▶ _Material for this exercise_
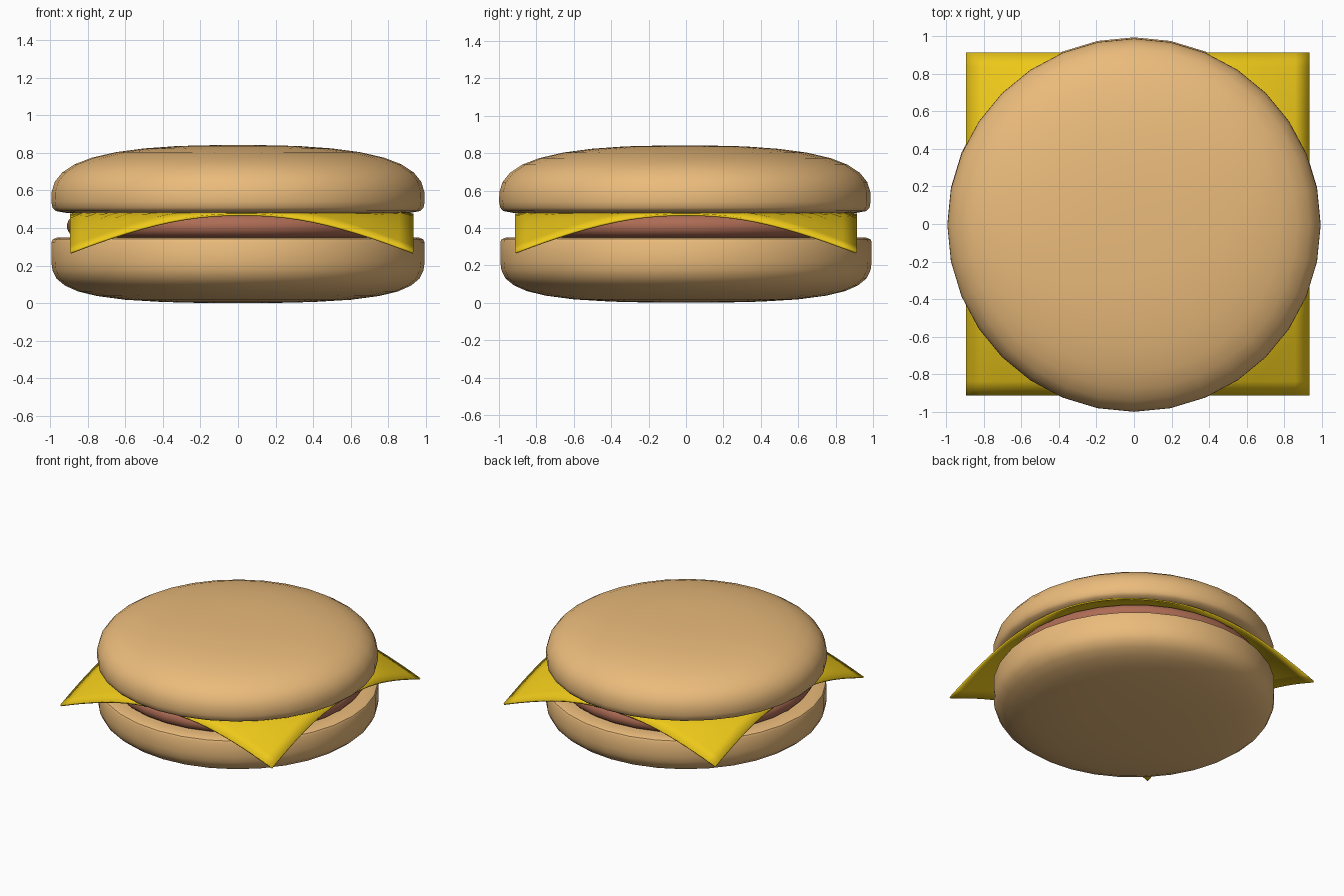
import bpy, math

if "Cube" in bpy.data.objects:
    bpy.data.objects.remove(bpy.data.objects["Cube"])


def material(name, rgb):
    m = bpy.data.materials.new(name)
    m.diffuse_color = (*rgb, 1)
    m.use_nodes = True
    m.node_tree.nodes["Principled BSDF"].inputs["Base Color"].default_value = m.diffuse_color
    return m


def finish(name, verts, faces, mat, angle):
    mesh = bpy.data.meshes.new(name)
    mesh.from_pydata(verts, [], faces)
    mesh.materials.append(mat)
    ob = bpy.data.objects.new(name, mesh)
    bpy.context.collection.objects.link(ob)
    bpy.ops.object.select_all(action='DESELECT')
    ob.select_set(True)
    bpy.context.view_layer.objects.active = ob
    bpy.ops.object.shade_smooth_by_angle(angle=math.radians(angle))
    return ob


def lathe(name, profile, mat, centre=(0, 0), sides=32):
    """Closed solid of revolution; profile runs (radius, z) from bottom to top."""
    verts, faces = [], []
    for r, z in profile:
        for i in range(sides):
            a = math.tau * i / sides
            verts.append((centre[0] + r * math.cos(a), centre[1] + r * math.sin(a), z))
    for k in range(len(profile) - 1):
        for i in range(sides):
            j = (i + 1) % sides
            faces.append((k * sides + i, k * sides + j, (k + 1) * sides + j, (k + 1) * sides + i))
    faces.append(tuple(reversed(range(sides))))
    top = (len(profile) - 1) * sides
    faces.append(tuple(range(top, top + sides)))
    return finish(name, verts, faces, mat, 40)


bread = material("bread", (0.83, 0.50, 0.20))
meat = material("meat", (0.42, 0.15, 0.09))
cheese = material("cheese", (0.85, 0.58, 0.01))

# Bottom bun
lathe("bottom_bun", [
    (0.15, 0.0), (0.40, 0.006), (0.60, 0.018), (0.75, 0.038), (0.85, 0.062),
    (0.92, 0.093), (0.965, 0.13), (0.987, 0.175), (0.993, 0.22), (0.993, 0.325),
    (0.985, 0.34), (0.965, 0.348), (0.90, 0.35), (0.5, 0.35)], bread)

# Patty with a rounded rim
rim = [(0.85 + 0.06 * math.cos(math.radians(a)), 0.41 + 0.06 * math.sin(math.radians(a)))
       for a in range(-90, 91, 20)]
lathe("patty", [(0.5, 0.35)] + rim + [(0.5, 0.47)], meat)

# Top bun
lathe("top_bun", [
    (0.5, 0.475), (0.80, 0.476), (0.92, 0.481), (0.97, 0.490), (0.987, 0.508),
    (0.993, 0.54), (0.992, 0.59), (0.975, 0.645), (0.935, 0.695), (0.87, 0.738),
    (0.78, 0.773), (0.65, 0.803), (0.50, 0.823), (0.32, 0.836), (0.15, 0.84)],
    bread, (0, -0.006))

# Cheese slice: flat grid whose corners droop past the patty
n, half, thick = 24, 0.913, 0.012
verts, faces = [], []
for i in range(n + 1):
    for j in range(n + 1):
        x, y = half * (2 * i / n - 1), half * (2 * j / n - 1)
        t = max(0, math.hypot(x, y) - 0.89)
        verts.append((x + 0.02, y, 0.484 - 0.55 * t * t / (t + 0.02)))
for i in range(n):
    for j in range(n):
        a = i * (n + 1) + j
        faces.append((a, a + n + 1, a + n + 2, a + 1))
slice_ob = finish("cheese_slice", verts, faces, cheese, 40)
solid = slice_ob.modifiers.new("thickness", 'SOLIDIFY')
solid.thickness = thick
solid.offset = -1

▶ _What this task involves_
Needed here is a verbatim copy of the data from the first line through the line with "# Patty with a rounded rim", without pictures.

▶ _Worked solution_
import bpy, math

if "Cube" in bpy.data.objects:
    bpy.data.objects.remove(bpy.data.objects["Cube"])


def material(name, rgb):
    m = bpy.data.materials.new(name)
    m.diffuse_color = (*rgb, 1)
    m.use_nodes = True
    m.node_tree.nodes["Principled BSDF"].inputs["Base Color"].default_value = m.diffuse_color
    return m


def finish(name, verts, faces, mat, angle):
    mesh = bpy.data.meshes.new(name)
    mesh.from_pydata(verts, [], faces)
    mesh.materials.append(mat)
    ob = bpy.data.objects.new(name, mesh)
    bpy.context.collection.objects.link(ob)
    bpy.ops.object.select_all(action='DESELECT')
    ob.select_set(True)
    bpy.context.view_layer.objects.active = ob
    bpy.ops.object.shade_smooth_by_angle(angle=math.radians(angle))
    return ob


def lathe(name, profile, mat, centre=(0, 0), sides=32):
    """Closed solid of revolution; profile runs (radius, z) from bottom to top."""
    verts, faces = [], []
    for r, z in profile:
        for i in range(sides):
            a = math.tau * i / sides
            verts.append((centre[0] + r * math.cos(a), centre[1] + r * math.sin(a), z))
    for k in range(len(profile) - 1):
        for i in range(sides):
            j = (i + 1) % sides
            faces.append((k * sides + i, k * sides + j, (k + 1) * sides + j, (k + 1) * sides + i))
    faces.append(tuple(reversed(range(sides))))
    top = (len(profile) - 1) * sides
    faces.append(tuple(range(top, top + sides)))
    return finish(name, verts, faces, mat, 40)


bread = material("bread", (0.83, 0.50, 0.20))
meat = material("meat", (0.42, 0.15, 0.09))
cheese = material("cheese", (0.85, 0.58, 0.01))

# Bottom bun
lathe("bottom_bun", [
    (0.15, 0.0), (0.40, 0.006), (0.60, 0.018), (0.75, 0.038), (0.85, 0.062),
    (0.92, 0.093), (0.965, 0.13), (0.987, 0.175), (0.993, 0.22), (0.993, 0.325),
    (0.985, 0.34), (0.965, 0.348), (0.90, 0.35), (0.5, 0.35)], bread)

# Patty with a rounded rim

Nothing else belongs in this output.